(Rendered images with source text)
═══

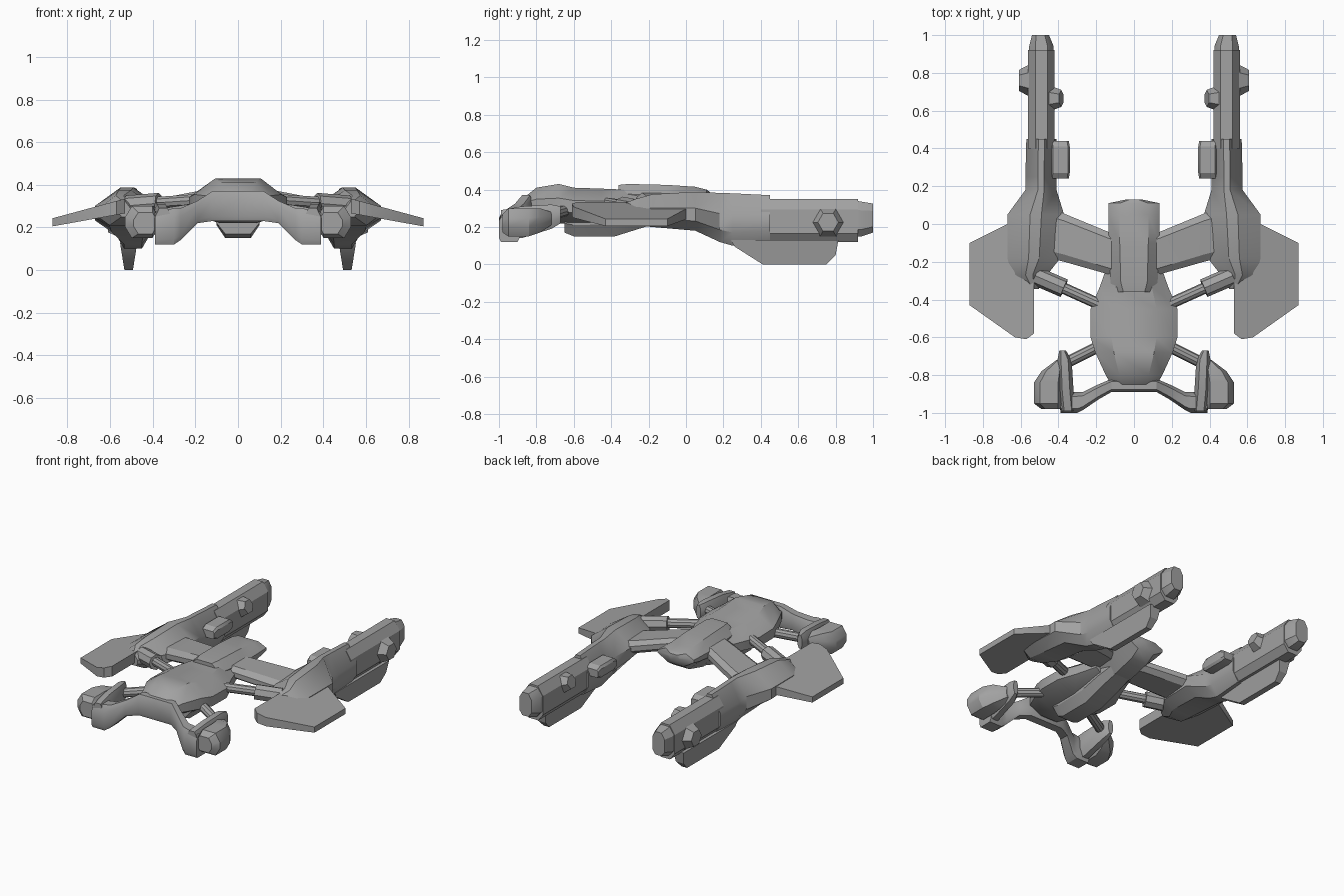
import bpy, bmesh, math
from mathutils import Vector

cube = bpy.data.objects.get("Cube")
if cube:
    bpy.data.objects.remove(cube)

grey = bpy.data.materials.new("hull_grey")
grey.use_nodes = True
colour = (0.36, 0.36, 0.36, 1)
grey.diffuse_color = colour
grey.node_tree.nodes["Principled BSDF"].inputs["Base Color"].default_value = colour


def skin(name, rings, mirror=True):
    """Skin matching rings of points, cap both ends, mirror across x."""
    bm = bmesh.new()
    loops = [[bm.verts.new(p) for p in ring] for ring in rings]
    n = len(loops[0])
    for a, b in zip(loops, loops[1:]):
        for i in range(n):
            j = (i + 1) % n
            bm.faces.new((a[i], a[j], b[j], b[i]))
    bm.faces.new(loops[0])
    bm.faces.new(loops[-1])
    bmesh.ops.recalc_face_normals(bm, faces=bm.faces)
    mesh = bpy.data.meshes.new(name)
    bm.to_mesh(mesh)
    bm.free()
    mesh.materials.append(grey)
    obj = bpy.data.objects.new(name, mesh)
    bpy.context.collection.objects.link(obj)
    if mirror:
        obj.modifiers.new("Mirror", 'MIRROR').use_clip = True
    bpy.ops.object.select_all(action='DESELECT')
    obj.select_set(True)
    bpy.context.view_layer.objects.active = obj
    bpy.ops.object.shade_smooth_by_angle(angle=math.radians(32))
    return obj


def loft(name, stations, top=(.25, .3), low=(.25, .3), axis='y', mirror=True):
    """Chamfered box sections: (position, side0, side1, z0, z1)."""
    rings = []
    for s, a, b, z0, z1 in stations:
        w, h = b - a, z1 - z0
        tx, tz, lx, lz = top[0] * w, top[1] * h, low[0] * w, low[1] * h
        sec = [(a + lx, z0), (b - lx, z0), (b, z0 + lz), (b, z1 - tz),
               (b - tx, z1), (a + tx, z1), (a, z1 - tz), (a, z0 + lz)]
        rings.append([(u, s, z) if axis == 'y' else (s, u, z) for u, z in sec])
    return skin(name, rings, mirror)


def rod(name, a, b, r0, r1, sides=10):
    """Straight or tapered rod between two points."""
    a, b = Vector(a), Vector(b)
    d = (b - a).normalized()
    u = d.cross(Vector((0, 0, 1))).normalized()
    v = u.cross(d)
    ang = [2 * math.pi * i / sides for i in range(sides)]
    return skin(name, [[c + r * (u * math.cos(t) + v * math.sin(t)) for t in ang]
                       for c, r in ((a, r0), (b, r1))])


# Central hull, dorsal spine and belly keel
loft("main_hull", [(-.85, -.12, .12, .27, .37), (-.80, -.15, .15, .24, .41),
                   (-.68, -.205, .205, .22, .43), (-.60, -.23, .23, .22, .41),
                   (-.45, -.23, .23, .22, .405), (-.33, -.18, .18, .23, .40),
                   (-.20, -.135, .135, .24, .40)],
     top=(.24, .36), low=(.3, .3), mirror=False)
loft("dorsal_spine", [(-.36, -.10, .10, .30, .425), (-.31, -.125, .125, .25, .43),
                      (-.10, -.135, .135, .23, .425), (.05, -.135, .135, .27, .415),
                      (.11, -.135, .135, .31, .40), (.13, -.04, .04, .34, .385)],
     top=(.22, .3), low=(.28, .5), mirror=False)
loft("belly_keel", [(-.65, -.10, .10, .17, .27), (-.60, -.10, .10, .15, .27),
                    (-.38, -.10, .10, .15, .28), (-.22, -.10, .10, .20, .30),
                    (.02, -.08, .08, .27, .33)],
     top=(.1, .1), low=(.2, .5), mirror=False)

# Front fork with its pods
loft("fork_arm", [(0, -.89, -.82, .23, .37), (.12, -.89, -.82, .23, .37),
                  (.19, -.93, -.85, .22, .325), (.27, -.985, -.89, .14, .29),
                  (.30, -1, -.89, .12, .29), (.39, -1, -.89, .12, .27)],
     axis='x', top=(.2, .25), low=(.1, .15))
loft("pod_bracket", [(-.99, .31, .39, .14, .29), (-.88, .32, .40, .14, .31),
                     (-.72, .33, .405, .19, .32), (-.67, .36, .395, .22, .31)])
loft("front_pod", [(-.98, .38, .49, .17, .27), (-.95, .37, .53, .15, .30),
                   (-.84, .37, .53, .15, .30), (-.78, .37, .49, .17, .30),
                   (-.72, .37, .41, .21, .28)], top=(.2, .35), low=(.2, .35))
rod("fork_strut", (.17, -.64, .29), (.36, -.735, .26), .03, .03)

# Side engine nacelles and rear barrels
loft("nacelle", [(-.345, .505, .56, .25, .32), (-.27, .46, .65, .21, .35),
                 (-.18, .39, .67, .20, .375), (.05, .37, .67, .18, .388),
                 (.18, .41, .575, .12, .382), (.25, .41, .575, .10, .38),
                 (.45, .41, .57, .115, .37)], top=(.4, .42), low=(.25, .25))
loft("rear_barrel", [(.40, .42, .56, .12, .35), (.92, .42, .56, .12, .35)],
     top=(.28, .25), low=(.25, .2))
loft("barrel_tip", [(.91, .425, .555, .15, .34), (.94, .425, .555, .15, .335),
                    (1, .45, .54, .17, .325)], top=(.25, .25), low=(.25, .2))
loft("inner_plate", [(.24, .345, .44, .25, .30), (.27, .34, .44, .24, .32),
                     (.41, .34, .44, .24, .32), (.44, .345, .44, .25, .30)],
     top=(.1, .2), low=(.1, .2))
rod("outer_hub", (.55, .76, .225), (.61, .76, .225), .087, .055, 6)
rod("inner_hub", (.45, .665, .28), (.385, .665, .30), .07, .045, 6)

# Keel fin under each barrel, narrowing downward
fin = [(.24, .13), (.26, .095), (.41, 0), (.75, 0), (.80, .05), (.815, .13)]
skin("keel_fin", [[(.513 + side * (.02 + .16 * z), y, z) for y, z in fin]
                  for side in (-1, 1)])

# Drooping side wings
wing = [(.53, -.30), (.53, -.58), (.57, -.61), (.63, -.60), (.87, -.43),
        (.87, -.10), (.67, .0), (.55, .0)]
skin("side_wing", [[(x, y, .205 + (.87 - x) * .18) for x, y in wing],
                   [(x, y, .243 + (.87 - x) * .27) for x, y in wing]])

# Pylons and braces joining hull to nacelles
loft("rear_pylon", [(.08, -.28, -.06, .30, .385), (.14, -.265, -.04, .30, .38),
                    (.37, -.20, .055, .25, .335), (.45, -.18, .08, .24, .32)],
     axis='x', top=(.15, .3), low=(.15, .3))
rod("front_brace", (.15, -.44, .33), (.45, -.305, .31), .03, .03)
rod("brace_collar", (.37, -.34, .312), (.52, -.275, .30), .05, .05, 8)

═══

*Required action:* Return the data exactly. Pictures stay out.

*Exercise response:*
import bpy, bmesh, math
from mathutils import Vector

cube = bpy.data.objects.get("Cube")
if cube:
    bpy.data.objects.remove(cube)

grey = bpy.data.materials.new("hull_grey")
grey.use_nodes = True
colour = (0.36, 0.36, 0.36, 1)
grey.diffuse_color = colour
grey.node_tree.nodes["Principled BSDF"].inputs["Base Color"].default_value = colour


def skin(name, rings, mirror=True):
    """Skin matching rings of points, cap both ends, mirror across x."""
    bm = bmesh.new()
    loops = [[bm.verts.new(p) for p in ring] for ring in rings]
    n = len(loops[0])
    for a, b in zip(loops, loops[1:]):
        for i in range(n):
            j = (i + 1) % n
            bm.faces.new((a[i], a[j], b[j], b[i]))
    bm.faces.new(loops[0])
    bm.faces.new(loops[-1])
    bmesh.ops.recalc_face_normals(bm, faces=bm.faces)
    mesh = bpy.data.meshes.new(name)
    bm.to_mesh(mesh)
    bm.free()
    mesh.materials.append(grey)
    obj = bpy.data.objects.new(name, mesh)
    bpy.context.collection.objects.link(obj)
    if mirror:
        obj.modifiers.new("Mirror", 'MIRROR').use_clip = True
    bpy.ops.object.select_all(action='DESELECT')
    obj.select_set(True)
    bpy.context.view_layer.objects.active = obj
    bpy.ops.object.shade_smooth_by_angle(angle=math.radians(32))
    return obj


def loft(name, stations, top=(.25, .3), low=(.25, .3), axis='y', mirror=True):
    """Chamfered box sections: (position, side0, side1, z0, z1)."""
    rings = []
    for s, a, b, z0, z1 in stations:
        w, h = b - a, z1 - z0
        tx, tz, lx, lz = top[0] * w, top[1] * h, low[0] * w, low[1] * h
        sec = [(a + lx, z0), (b - lx, z0), (b, z0 + lz), (b, z1 - tz),
               (b - tx, z1), (a + tx, z1), (a, z1 - tz), (a, z0 + lz)]
        rings.append([(u, s, z) if axis == 'y' else (s, u, z) for u, z in sec])
    return skin(name, rings, mirror)


def rod(name, a, b, r0, r1, sides=10):
    """Straight or tapered rod between two points."""
    a, b = Vector(a), Vector(b)
    d = (b - a).normalized()
    u = d.cross(Vector((0, 0, 1))).normalized()
    v = u.cross(d)
    ang = [2 * math.pi * i / sides for i in range(sides)]
    return skin(name, [[c + r * (u * math.cos(t) + v * math.sin(t)) for t in ang]
                       for c, r in ((a, r0), (b, r1))])


# Central hull, dorsal spine and belly keel
loft("main_hull", [(-.85, -.12, .12, .27, .37), (-.80, -.15, .15, .24, .41),
                   (-.68, -.205, .205, .22, .43), (-.60, -.23, .23, .22, .41),
                   (-.45, -.23, .23, .22, .405), (-.33, -.18, .18, .23, .40),
                   (-.20, -.135, .135, .24, .40)],
     top=(.24, .36), low=(.3, .3), mirror=False)
loft("dorsal_spine", [(-.36, -.10, .10, .30, .425), (-.31, -.125, .125, .25, .43),
                      (-.10, -.135, .135, .23, .425), (.05, -.135, .135, .27, .415),
                      (.11, -.135, .135, .31, .40), (.13, -.04, .04, .34, .385)],
     top=(.22, .3), low=(.28, .5), mirror=False)
loft("belly_keel", [(-.65, -.10, .10, .17, .27), (-.60, -.10, .10, .15, .27),
                    (-.38, -.10, .10, .15, .28), (-.22, -.10, .10, .20, .30),
                    (.02, -.08, .08, .27, .33)],
     top=(.1, .1), low=(.2, .5), mirror=False)

# Front fork with its pods
loft("fork_arm", [(0, -.89, -.82, .23, .37), (.12, -.89, -.82, .23, .37),
                  (.19, -.93, -.85, .22, .325), (.27, -.985, -.89, .14, .29),
                  (.30, -1, -.89, .12, .29), (.39, -1, -.89, .12, .27)],
     axis='x', top=(.2, .25), low=(.1, .15))
loft("pod_bracket", [(-.99, .31, .39, .14, .29), (-.88, .32, .40, .14, .31),
                     (-.72, .33, .405, .19, .32), (-.67, .36, .395, .22, .31)])
loft("front_pod", [(-.98, .38, .49, .17, .27), (-.95, .37, .53, .15, .30),
                   (-.84, .37, .53, .15, .30), (-.78, .37, .49, .17, .30),
                   (-.72, .37, .41, .21, .28)], top=(.2, .35), low=(.2, .35))
rod("fork_strut", (.17, -.64, .29), (.36, -.735, .26), .03, .03)

# Side engine nacelles and rear barrels
loft("nacelle", [(-.345, .505, .56, .25, .32), (-.27, .46, .65, .21, .35),
                 (-.18, .39, .67, .20, .375), (.05, .37, .67, .18, .388),
                 (.18, .41, .575, .12, .382), (.25, .41, .575, .10, .38),
                 (.45, .41, .57, .115, .37)], top=(.4, .42), low=(.25, .25))
loft("rear_barrel", [(.40, .42, .56, .12, .35), (.92, .42, .56, .12, .35)],
     top=(.28, .25), low=(.25, .2))
loft("barrel_tip", [(.91, .425, .555, .15, .34), (.94, .425, .555, .15, .335),
                    (1, .45, .54, .17, .325)], top=(.25, .25), low=(.25, .2))
loft("inner_plate", [(.24, .345, .44, .25, .30), (.27, .34, .44, .24, .32),
                     (.41, .34, .44, .24, .32), (.44, .345, .44, .25, .30)],
     top=(.1, .2), low=(.1, .2))
rod("outer_hub", (.55, .76, .225), (.61, .76, .225), .087, .055, 6)
rod("inner_hub", (.45, .665, .28), (.385, .665, .30), .07, .045, 6)

# Keel fin under each barrel, narrowing downward
fin = [(.24, .13), (.26, .095), (.41, 0), (.75, 0), (.80, .05), (.815, .13)]
skin("keel_fin", [[(.513 + side * (.02 + .16 * z), y, z) for y, z in fin]
                  for side in (-1, 1)])

# Drooping side wings
wing = [(.53, -.30), (.53, -.58), (.57, -.61), (.63, -.60), (.87, -.43),
        (.87, -.10), (.67, .0), (.55, .0)]
skin("side_wing", [[(x, y, .205 + (.87 - x) * .18) for x, y in wing],
                   [(x, y, .243 + (.87 - x) * .27) for x, y in wing]])

# Pylons and braces joining hull to nacelles
loft("rear_pylon", [(.08, -.28, -.06, .30, .385), (.14, -.265, -.04, .30, .38),
                    (.37, -.20, .055, .25, .335), (.45, -.18, .08, .24, .32)],
     axis='x', top=(.15, .3), low=(.15, .3))
rod("front_brace", (.15, -.44, .33), (.45, -.305, .31), .03, .03)
rod("brace_collar", (.37, -.34, .312), (.52, -.275, .30), .05, .05, 8)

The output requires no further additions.